┌─ Information provided
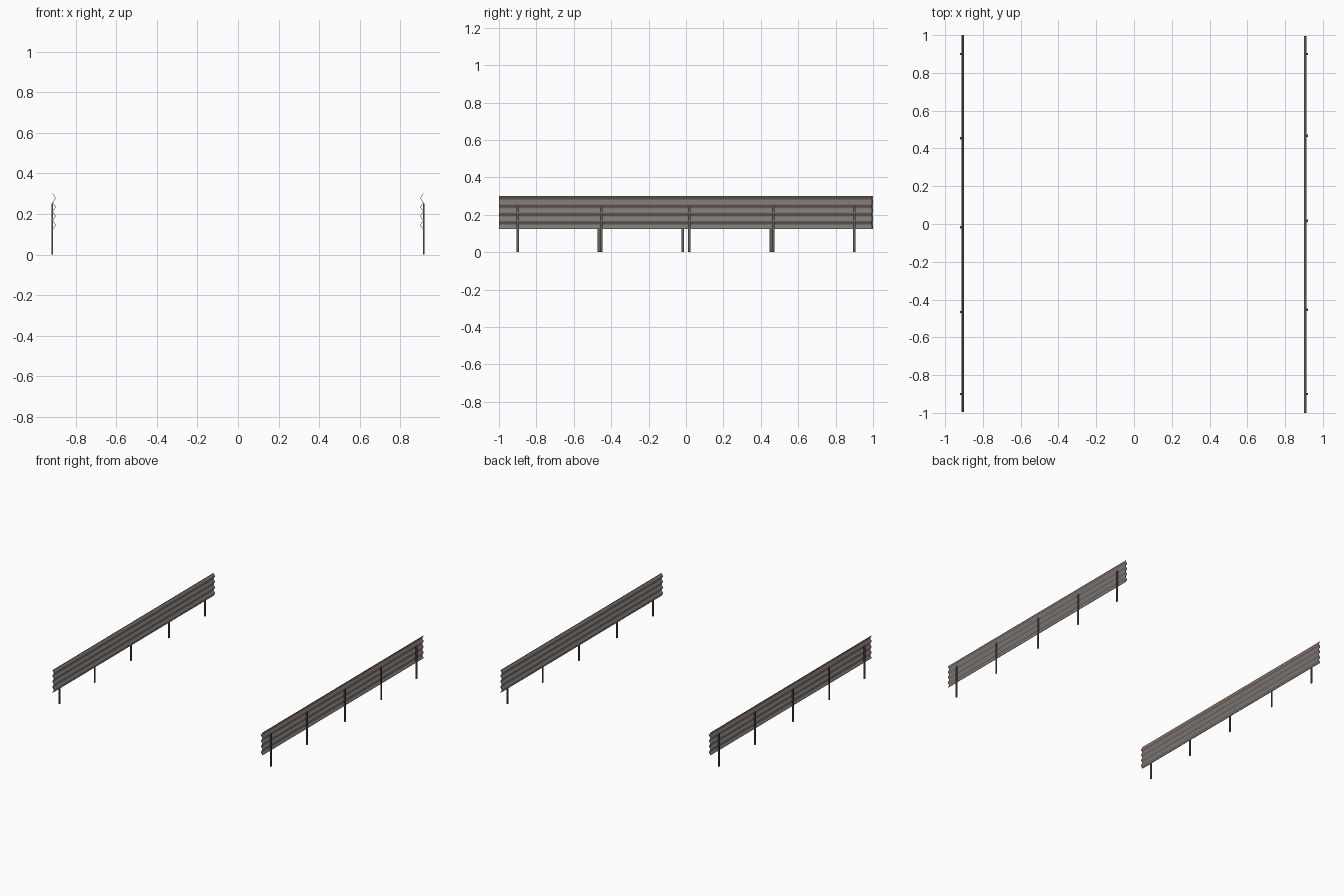
import bpy, bmesh, math
from mathutils import Matrix

if "Cube" in bpy.data.objects:
    bpy.data.objects.remove(bpy.data.objects["Cube"])

def mat(name, rgb):
    m = bpy.data.materials.new(name)
    m.diffuse_color = (*rgb, 1)
    m.use_nodes = True
    m.node_tree.nodes["Principled BSDF"].inputs["Base Color"].default_value = m.diffuse_color
    return m

STEEL = mat("weathered_steel", (0.21, 0.19, 0.175))
RUST = mat("rust_stripe", (0.24, 0.155, 0.135))
POST = mat("dark_post_steel", (0.13, 0.12, 0.112))

def finish(bm, name, mats, spin):
    bmesh.ops.recalc_face_normals(bm, faces=bm.faces)
    bm.transform(Matrix.Rotation(spin, 4, 'Z'))
    me = bpy.data.meshes.new(name)
    bm.to_mesh(me)
    bm.free()
    for m in mats:
        me.materials.append(m)
    ob = bpy.data.objects.new(name, me)
    bpy.context.collection.objects.link(ob)
    return ob

Z0, Z1, Y0, Y1 = 0.124, 0.301, -1.0, 0.994
WAVES, STEPS, THICK = 4, 48, 0.0025

def rail(name, spin):
    # corrugated sheet: closed wave profile swept along y
    def wave(i):
        t = i / STEPS
        return 0.9055 - 0.0055 * math.cos(2 * math.pi * (WAVES * t - 0.5)), Z0 + (Z1 - Z0) * t
    prof = [wave(i) for i in range(STEPS + 1)]
    prof += [(x + THICK, z) for x, z in reversed(prof)]
    bm = bmesh.new()
    a = [bm.verts.new((x, Y0, z)) for x, z in prof]
    b = [bm.verts.new((x, Y1, z)) for x, z in prof]
    n = len(prof)
    for i in range(n):
        j = (i + 1) % n
        bm.faces.new((a[i], a[j], b[j], b[i]))
    for r in (a, b):   # end caps as quad strips
        for i in range(STEPS):
            bm.faces.new((r[i], r[i + 1], r[n - 2 - i], r[n - 1 - i]))
    for f in bm.faces:  # rusty streak near the top
        f.material_index = 1 if 0.262 < f.calc_center_median().z < 0.274 else 0
        f.smooth = abs(f.normal.y) < 0.5
    ob = finish(bm, name, (STEEL, RUST), spin)
    bpy.ops.object.select_all(action='DESELECT')
    ob.select_set(True)
    bpy.context.view_layer.objects.active = ob
    bpy.ops.object.shade_smooth_by_angle(angle=math.radians(40))

def post(name, y, spin):
    bm = bmesh.new()
    bmesh.ops.create_cube(bm, size=1, matrix=Matrix.Translation((0.9165, y, 0.1265))
                          @ Matrix.Diagonal((0.007, 0.013, 0.253, 1)))
    finish(bm, name, (POST,), spin)

# two barriers, the second turned half round
for side, spin in (("right", 0), ("left", math.pi)):
    rail(side + "_rail", spin)
    for k, y in enumerate((-0.9, -0.454, 0.017, 0.466, 0.9)):
        post(f"{side}_post_{k + 1}", y, spin)
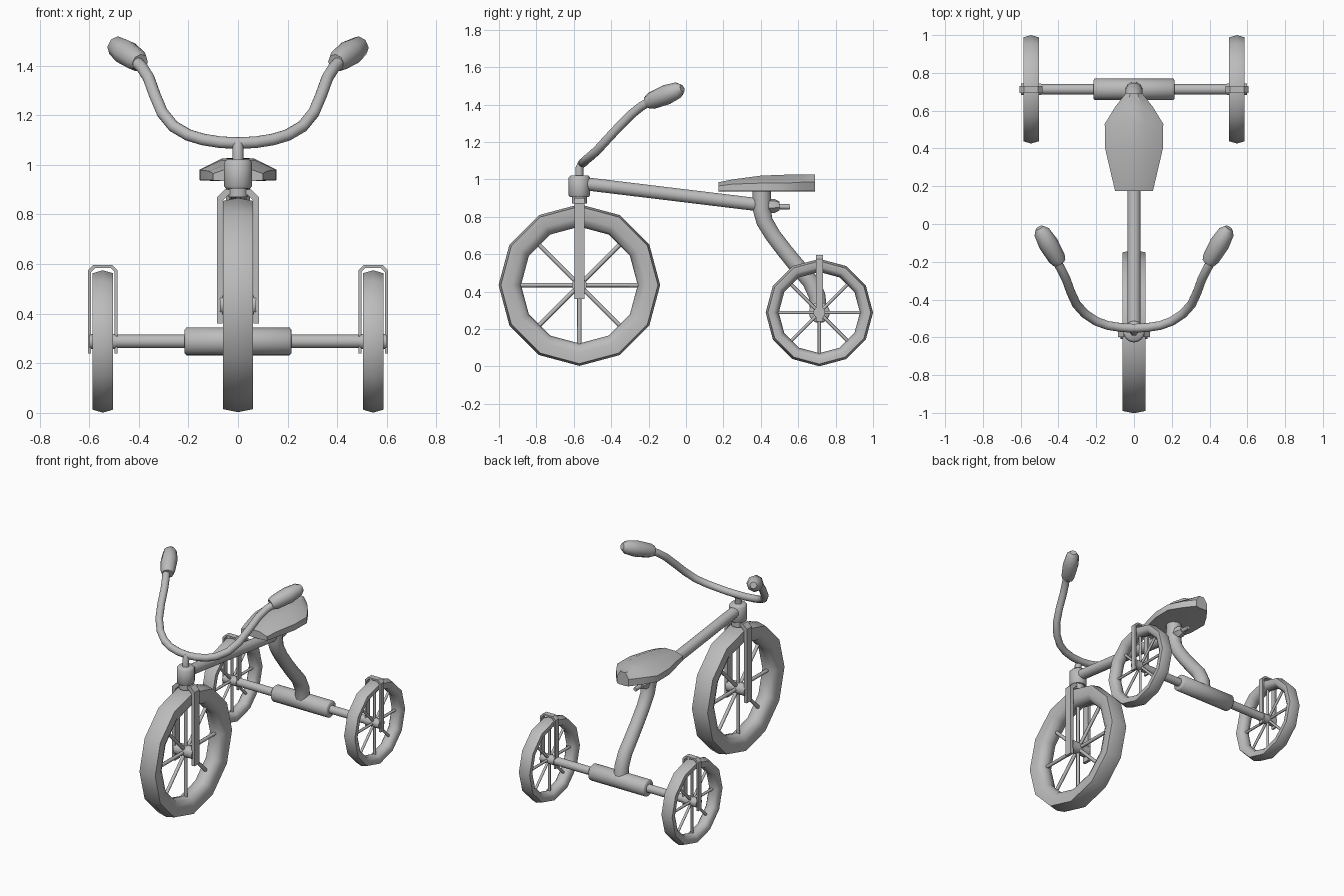
import bpy, bmesh, math
from mathutils import Vector

old = bpy.data.objects.get("Cube")
if old:
    bpy.data.objects.remove(old, do_unlink=True)

GREY = (0.5, 0.5, 0.5, 1)
mat = bpy.data.materials.new("plain_grey")
mat.use_nodes = True
mat.diffuse_color = GREY
mat.node_tree.nodes["Principled BSDF"].inputs["Base Color"].default_value = GREY


def finish(name, bm, angle=50):
    bmesh.ops.recalc_face_normals(bm, faces=bm.faces)
    mesh = bpy.data.meshes.new(name)
    bm.to_mesh(mesh)
    bm.free()
    mesh.materials.append(mat)
    obj = bpy.data.objects.new(name, mesh)
    bpy.context.collection.objects.link(obj)
    bpy.ops.object.select_all(action='DESELECT')
    obj.select_set(True)
    bpy.context.view_layer.objects.active = obj
    bpy.ops.object.shade_smooth_by_angle(angle=math.radians(angle))
    return obj


def bridge(bm, a, b):
    n = len(a)
    for i in range(n):
        bm.faces.new((a[i], a[(i + 1) % n], b[(i + 1) % n], b[i]))


def tube(name, points, radii, sides=12):
    """Sweep a round section along a path; radii is one number or one per point."""
    pts = [Vector(p) for p in points]
    if not isinstance(radii, (list, tuple)):
        radii = [radii] * len(pts)
    bm = bmesh.new()
    rings, normal, last = [], None, None
    for i, p in enumerate(pts):
        t = (pts[min(i + 1, len(pts) - 1)] - pts[max(i - 1, 0)]).normalized()
        if normal is None:
            normal = t.orthogonal().normalized()
        else:
            normal = last.rotation_difference(t) @ normal
        last = t
        side = t.cross(normal)
        angles = [2 * math.pi * k / sides for k in range(sides)]
        rings.append([bm.verts.new(p + radii[i] * (normal * math.cos(a) + side * math.sin(a)))
                      for a in angles])
    for a, b in zip(rings, rings[1:]):
        bridge(bm, a, b)
    bm.faces.new(rings[0])
    bm.faces.new(rings[-1])
    return finish(name, bm)


def tyre(name, centre, profile, segments=12):
    """Turn a closed (x, radius) profile around the x axis."""
    bm = bmesh.new()
    c = Vector(centre)
    rings = []
    for k in range(segments):
        a = 2 * math.pi * k / segments
        rings.append([bm.verts.new(c + Vector((x, r * math.cos(a), r * math.sin(a))))
                      for x, r in profile])
    for k in range(segments):
        bridge(bm, rings[k], rings[(k + 1) % segments])
    return finish(name, bm)


def wheel(name, centre, radius, half, depth, hub_r, spoke_r):
    inner = radius - depth
    right = [(half, radius - 0.012), (half, inner + depth * 0.4), (half * 0.7, inner + 0.012)]
    left = [(-x, r) for x, r in reversed(right)]
    tyre(name + "_tyre", centre, [(0, radius)] + right + [(0, inner)] + left)
    c = Vector(centre)
    for k in range(4):
        a = math.pi * k / 4
        d = Vector((0, math.cos(a), math.sin(a))) * (inner + 0.015)
        tube(f"{name}_spoke_{k + 1}", [c - d, c + d], spoke_r, 8)
    h = Vector((half + 0.012, 0, 0))
    tube(name + "_hub", [c - h, c + h], hub_r)


def arch(name, x, y, bottom, top, half, thick, width, chamfer):
    """Flat strap bent over a wheel."""
    def outline(w, t, c):
        side = [(w, bottom), (w, t - c), (w - c, t)]
        return side + [(-u, v) for u, v in reversed(side)]
    bm = bmesh.new()
    outer = outline(half, top, chamfer)
    inner = outline(half - thick, top - thick, chamfer * 0.8)
    rows = []
    for o, i in zip(outer, inner):
        rows.append([bm.verts.new((x + u, y + s * width / 2, v))
                     for (u, v), s in ((o, -1), (o, 1), (i, 1), (i, -1))])
    for a, b in zip(rows, rows[1:]):
        bridge(bm, a, b)
    bm.faces.new(rows[0])
    bm.faces.new(rows[-1])
    return finish(name, bm, 30)


# Front wheel, fork and steering head
FY = -0.57
wheel("front_wheel", (0, FY, 0.435), 0.432, 0.06, 0.12, 0.04, 0.012)
arch("front_fork", 0, FY, 0.36, 0.9, 0.085, 0.022, 0.054, 0.03)
tube("fork_crown", [(0, FY, 0.87), (0, FY, 0.92)], 0.042)
tube("steering_head", [(0, FY, z) for z in (0.905, 0.915, 1.01, 1.022)],
     [0.05, 0.057, 0.057, 0.045], 16)
tube("handlebar_stem", [(0, FY, 1.01), (0, FY, 1.06), (0, FY + 0.015, 1.09)], 0.022)

# Handlebar and grips
half_bar = [(0.07, -0.548, 1.091), (0.14, -0.537, 1.102), (0.2, -0.515, 1.12),
            (0.26, -0.475, 1.155), (0.305, -0.425, 1.21), (0.335, -0.36, 1.28),
            (0.36, -0.29, 1.35), (0.385, -0.24, 1.39), (0.42, -0.18, 1.425)]
bar = [(-x, y, z) for x, y, z in reversed(half_bar)] + [(0, -0.552, 1.088)] + half_bar
tube("handlebar", bar, 0.024)
start, end = Vector((0.395, -0.205, 1.412)), Vector((0.502, -0.02, 1.487))
for s, label in ((1, "left"), (-1, "right")):
    path = []
    for f in (0, 0.12, 0.55, 0.88, 1):
        p = start.lerp(end, f)
        path.append((s * p.x, p.y, p.z))
    tube(label + "_grip", path, [0.036, 0.046, 0.053, 0.043, 0.022], 8)

# Frame: top tube, curved rear strut, clamp bolt
tube("top_tube", [(0, -0.55, 0.978), (0, 0.4, 0.863)], 0.036)
tube("rear_strut", [(0, 0.405, 0.945), (0, 0.405, 0.84), (0, 0.42, 0.775), (0, 0.465, 0.7),
                    (0, 0.53, 0.615), (0, 0.6, 0.53), (0, 0.665, 0.455),
                    (0, 0.7, 0.38), (0, 0.71, 0.29)],
     [0.05, 0.05, 0.046, 0.044, 0.044, 0.045, 0.046, 0.047, 0.047])
tube("clamp_nut", [(0, y, 0.858) for y in (0.44, 0.475, 0.5)], [0.038, 0.038, 0.025], 6)
tube("clamp_bolt", [(0, 0.48, 0.855), (0, 0.555, 0.853)], 0.014, 8)

# Saddle: sections of (y, half width, edge height, crown height)
bm = bmesh.new()
sections = []
for y, w, edge, crown in ((0.175, 0.1, 0.965, 0.985), (0.25, 0.118, 0.975, 1.0),
                          (0.4, 0.153, 0.98, 1.02), (0.53, 0.155, 0.98, 1.025),
                          (0.62, 0.1, 0.985, 1.027), (0.69, 0.045, 0.985, 1.025)):
    half = [(w * 0.5, 0.934), (w, 0.938), (w, edge), (w * 0.42, crown)]
    loop = half + [(-x, z) for x, z in reversed(half)]
    sections.append([bm.verts.new((x, y, z)) for x, z in loop])
for a, b in zip(sections, sections[1:]):
    bridge(bm, a, b)
bm.faces.new(sections[0])
bm.faces.new(sections[-1])
finish("saddle", bm, 40)

# Rear axle with its sleeve
RY, RZ = 0.713, 0.288
tube("rear_axle", [(-0.55, RY, RZ), (0.55, RY, RZ)], 0.028)
tube("axle_sleeve", [(x, RY, RZ) for x in (-0.215, -0.208, 0.208, 0.215)],
     [0.048, 0.056, 0.056, 0.048], 16)

# Rear wheels and their straps
for s, label in ((1, "left"), (-1, "right")):
    x = 0.545 * s
    wheel(label + "_rear_wheel", (x, RY, RZ), 0.287, 0.041, 0.07, 0.032, 0.009)
    arch(label + "_rear_strap", x, RY, 0.24, 0.597, 0.06, 0.012, 0.037, 0.022)
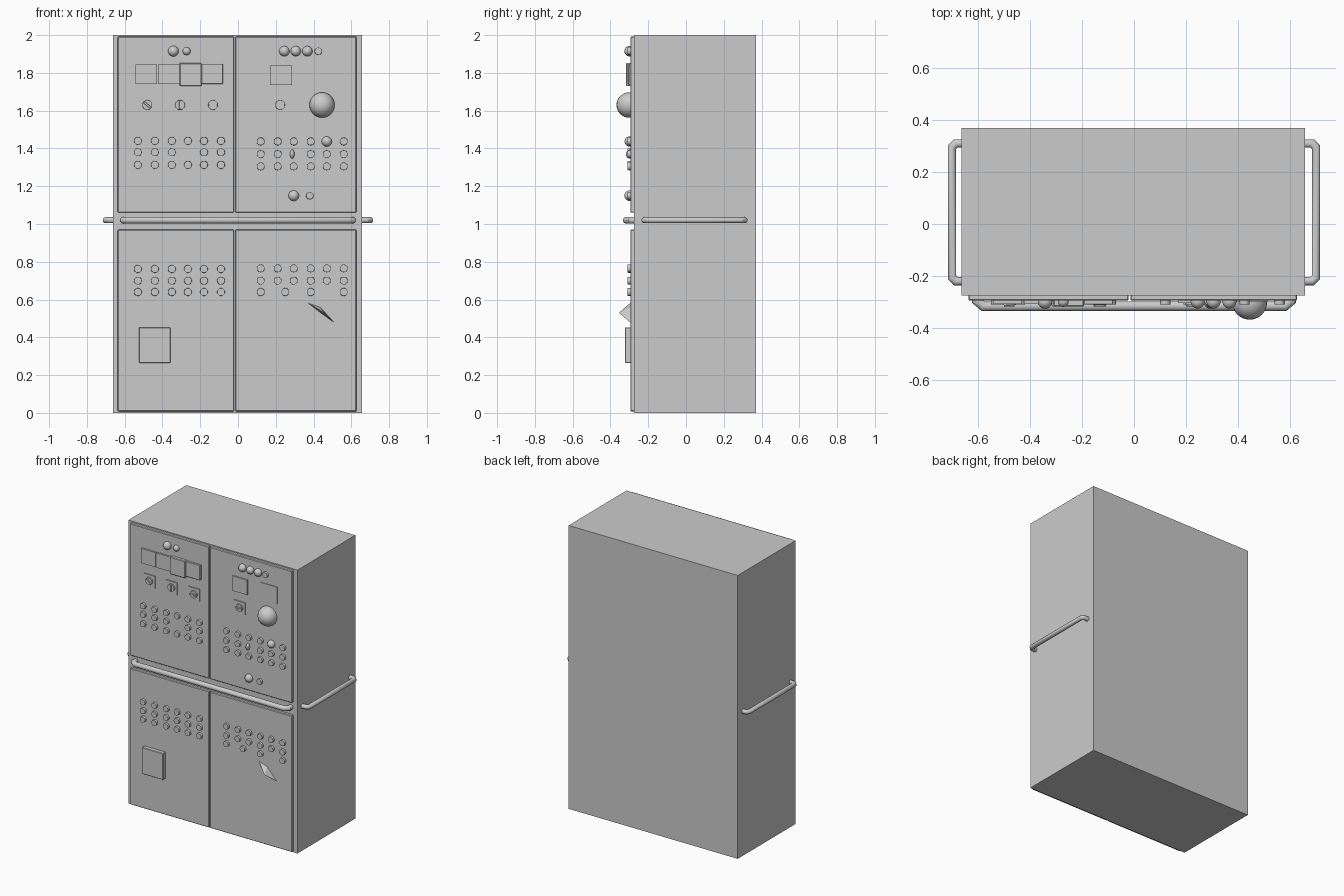
import bpy, bmesh, math
from mathutils import Vector

if "Cube" in bpy.data.objects:
    bpy.data.objects.remove(bpy.data.objects["Cube"])

grey = bpy.data.materials.new("light_grey")
grey.use_nodes = True
COLOUR = (0.6, 0.6, 0.6, 1)
grey.diffuse_color = COLOUR
grey.node_tree.nodes["Principled BSDF"].inputs["Base Color"].default_value = COLOUR
FACE = -0.295  # outer surface of the doors


def finish(name, bm, smooth=False):
    bmesh.ops.recalc_face_normals(bm, faces=bm.faces)
    mesh = bpy.data.meshes.new(name)
    bm.to_mesh(mesh)
    bm.free()
    mesh.materials.append(grey)
    ob = bpy.data.objects.new(name, mesh)
    bpy.context.collection.objects.link(ob)
    if smooth:
        bpy.ops.object.select_all(action="DESELECT")
        ob.select_set(True)
        bpy.context.view_layer.objects.active = ob
        bpy.ops.object.shade_smooth_by_angle(angle=math.radians(40))
    return ob


def box(name, x, y, z, bevel=0):
    """Box from (min, max) ranges."""
    bm = bmesh.new()
    bmesh.ops.create_cube(bm, size=1)
    for v in bm.verts:
        v.co = [(r[0] + r[1]) / 2 + c * (r[1] - r[0]) for r, c in zip((x, y, z), v.co)]
    if bevel:
        bmesh.ops.bevel(bm, geom=list(bm.edges), offset=bevel, segments=1, affect="EDGES")
    return finish(name, bm)


def button(name, x, z, radius=0.021, depth=0.015):
    """Short round cap with a bevelled rim, facing the front."""
    bm = bmesh.new()
    bmesh.ops.create_cone(bm, cap_ends=True, segments=20, radius1=radius,
                          radius2=radius * 0.95, depth=depth + 0.005)
    for v in bm.verts:
        a, b, c = v.co
        v.co = (x + a, FACE - c - (depth - 0.005) / 2, z + b)
    return finish(name, bm, True)


def ball(name, x, z, radius, y=FACE, stretch=(1, 1, 1)):
    bm = bmesh.new()
    bmesh.ops.create_uvsphere(bm, u_segments=24, v_segments=14, radius=radius)
    for v in bm.verts:
        v.co = [o + c * s for o, c, s in zip((x, y, z), v.co, stretch)]
    return finish(name, bm, True)


def rail(name, points, radius=0.018):
    """Round tube following a path, with mitred corners."""
    pts = [Vector(p) for p in points]
    bm = bmesh.new()
    rings = []
    up = Vector((0, 0, 1))
    for i, p in enumerate(pts):
        before = (p - pts[i - 1]).normalized() if i else (pts[1] - p).normalized()
        after = (pts[i + 1] - p).normalized() if i < len(pts) - 1 else before
        side = (before + after).normalized().cross(up)
        widen = 1 / max(0.5, math.cos(before.angle(after) / 2))
        rings.append([bm.verts.new(p + radius * (side * widen * math.cos(t) + up * math.sin(t)))
                      for t in (k * math.tau / 16 for k in range(16))])
    for a, b in zip(rings, rings[1:]):
        for k in range(16):
            bm.faces.new((a[k], a[k - 1], b[k - 1], b[k]))
    bm.faces.new(rings[0])
    bm.faces.new(rings[-1])
    return finish(name, bm, True)


# Cabinet and its four doors
box("cabinet", (-0.663, 0.657), (-0.275, 0.37), (0, 2))
for side, xs in (("right", (-0.637, -0.021)), ("left", (-0.014, 0.627))):
    for level, zs in (("upper", (1.06, 1.992)), ("lower", (0.008, 0.97))):
        box(f"{level}_{side}_door", xs, (FACE, -0.27), zs, 0.004)

# Guard rails on the front and both sides
rail("front_rail", [(-0.605, -0.27, 1.02), (-0.605, -0.295, 1.02), (-0.58, -0.316, 1.02),
                    (0.58, -0.316, 1.02), (0.605, -0.295, 1.02), (0.605, -0.27, 1.02)])
for side, s, wall in (("left", 1, 0.65), ("right", -1, 0.655)):
    rail(f"{side}_rail", [(s * wall, -0.22, 1.02), (s * 0.685, -0.22, 1.02),
                          (s * 0.7, -0.205, 1.02), (s * 0.7, 0.295, 1.02),
                          (s * 0.685, 0.31, 1.02), (s * wall, 0.31, 1.02)], 0.016)

# Button banks: columns, rows, gaps as (column, row)
left_cols = (-0.53, -0.44, -0.35, -0.265, -0.18, -0.09)
right_cols = (0.12, 0.21, 0.295, 0.385, 0.47, 0.56)
banks = {
    "upper_right": (left_cols, (1.44, 1.38, 1.313), {(3, 1)}),
    "upper_left": (right_cols, (1.437, 1.37, 1.305), {(4, 0), (2, 1)}),
    "lower_right": (left_cols, (0.762, 0.7, 0.64), set()),
    "lower_left": (right_cols, (0.765, 0.7, 0.64), {(1, 2), (2, 2), (4, 2)}),
}
for bank, (cols, rows, gaps) in banks.items():
    for r, z in enumerate(rows):
        for c, x in enumerate(cols):
            if (c, r) not in gaps:
                button(f"{bank}_button_{r}_{c}", x, z)
button("lower_left_button_extra", 0.25, 0.64)
button("single_button", 0.38, 1.15, 0.02)
button("top_button", 0.425, 1.915, 0.02)
ball("toggle_switch", 0.287, 1.37, 0.024, stretch=(0.5, 1, 1))

# Indicator lamps and the large dome
lamps = ((-0.342, 1.915, 0.028), (-0.272, 1.915, 0.021), (0.245, 1.915, 0.027),
         (0.306, 1.915, 0.027), (0.367, 1.915, 0.027), (0.47, 1.437, 0.027),
         (0.295, 1.15, 0.028))
for i, (x, z, r) in enumerate(lamps):
    ball(f"lamp_{i}", x, z, r, FACE - 0.003)
ball("large_dome", 0.445, 1.63, 0.067, FACE - 0.006)

# Meters
box("meter_1", (-0.542, -0.43), (-0.308, FACE + 0.01), (1.742, 1.845))
box("meter_2", (-0.424, -0.309), (-0.308, FACE + 0.01), (1.742, 1.845))
box("meter_3", (-0.309, -0.192), (-0.318, FACE + 0.01), (1.73, 1.852), 0.004)
box("meter_4", (-0.192, -0.08), (-0.31, FACE + 0.01), (1.742, 1.848), 0.002)
box("meter_5", (0.17, 0.285), (-0.304, FACE + 0.01), (1.735, 1.84))
box("meter_6", (0.385, 0.515), (-0.299, FACE + 0.01), (1.73, 1.85))

# Rotary selectors: plate, knob and grip
for i, (x, turn) in enumerate(((-0.48, -40), (-0.307, 90), (-0.132, 0), (0.224, 0))):
    z = 1.63
    box(f"selector_plate_{i}", (x - 0.043, x + 0.043), (-0.302, FACE + 0.01), (z - 0.043, z + 0.043))
    button(f"selector_knob_{i}", x, z, 0.027, 0.016)
    grip = box(f"selector_grip_{i}", (-0.024, 0.024), (-0.02, 0), (-0.006, 0.006), 0.002)
    grip.location = (x, FACE - 0.003, z)
    grip.rotation_euler.y = math.radians(-turn)

# Socket box and hooked handle on the lower doors
box("socket_box", (-0.525, -0.358), (-0.324, FACE + 0.01), (0.265, 0.452), 0.003)
bm = bmesh.new()
top, low = Vector((0.37, FACE, 0.582)), Vector((0.51, FACE, 0.478))
tip = Vector((0.455, -0.355, 0.53))
bend = Vector((0.435, FACE, 0.56))
under = Vector((0.44, FACE, 0.528))
a, b, c, d, e = [bm.verts.new(p) for p in (top, bend, low, under, tip)]
for f in ((a, b, e), (b, c, e), (c, d, e), (d, a, e), (a, d, c, b)):
    bm.faces.new(f)
finish("hooked_handle", bm)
└─
Work to complete | Beginning at the line with "m.use_nodes = True" and stopping after the line with "matrix=Matrix.Translation((0.9165, y, 0.1265))", please write out every line of the data above exactly and nothing else.

Completed task |
    m.use_nodes = True
    m.node_tree.nodes["Principled BSDF"].inputs["Base Color"].default_value = m.diffuse_color
    return m

STEEL = mat("weathered_steel", (0.21, 0.19, 0.175))
RUST = mat("rust_stripe", (0.24, 0.155, 0.135))
POST = mat("dark_post_steel", (0.13, 0.12, 0.112))

def finish(bm, name, mats, spin):
    bmesh.ops.recalc_face_normals(bm, faces=bm.faces)
    bm.transform(Matrix.Rotation(spin, 4, 'Z'))
    me = bpy.data.meshes.new(name)
    bm.to_mesh(me)
    bm.free()
    for m in mats:
        me.materials.append(m)
    ob = bpy.data.objects.new(name, me)
    bpy.context.collection.objects.link(ob)
    return ob

Z0, Z1, Y0, Y1 = 0.124, 0.301, -1.0, 0.994
WAVES, STEPS, THICK = 4, 48, 0.0025

def rail(name, spin):
    # corrugated sheet: closed wave profile swept along y
    def wave(i):
        t = i / STEPS
        return 0.9055 - 0.0055 * math.cos(2 * math.pi * (WAVES * t - 0.5)), Z0 + (Z1 - Z0) * t
    prof = [wave(i) for i in range(STEPS + 1)]
    prof += [(x + THICK, z) for x, z in reversed(prof)]
    bm = bmesh.new()
    a = [bm.verts.new((x, Y0, z)) for x, z in prof]
    b = [bm.verts.new((x, Y1, z)) for x, z in prof]
    n = len(prof)
    for i in range(n):
        j = (i + 1) % n
        bm.faces.new((a[i], a[j], b[j], b[i]))
    for r in (a, b):   # end caps as quad strips
        for i in range(STEPS):
            bm.faces.new((r[i], r[i + 1], r[n - 2 - i], r[n - 1 - i]))
    for f in bm.faces:  # rusty streak near the top
        f.material_index = 1 if 0.262 < f.calc_center_median().z < 0.274 else 0
        f.smooth = abs(f.normal.y) < 0.5
    ob = finish(bm, name, (STEEL, RUST), spin)
    bpy.ops.object.select_all(action='DESELECT')
    ob.select_set(True)
    bpy.context.view_layer.objects.active = ob
    bpy.ops.object.shade_smooth_by_angle(angle=math.radians(40))

def post(name, y, spin):
    bm = bmesh.new()
    bmesh.ops.create_cube(bm, size=1, matrix=Matrix.Translation((0.9165, y, 0.1265))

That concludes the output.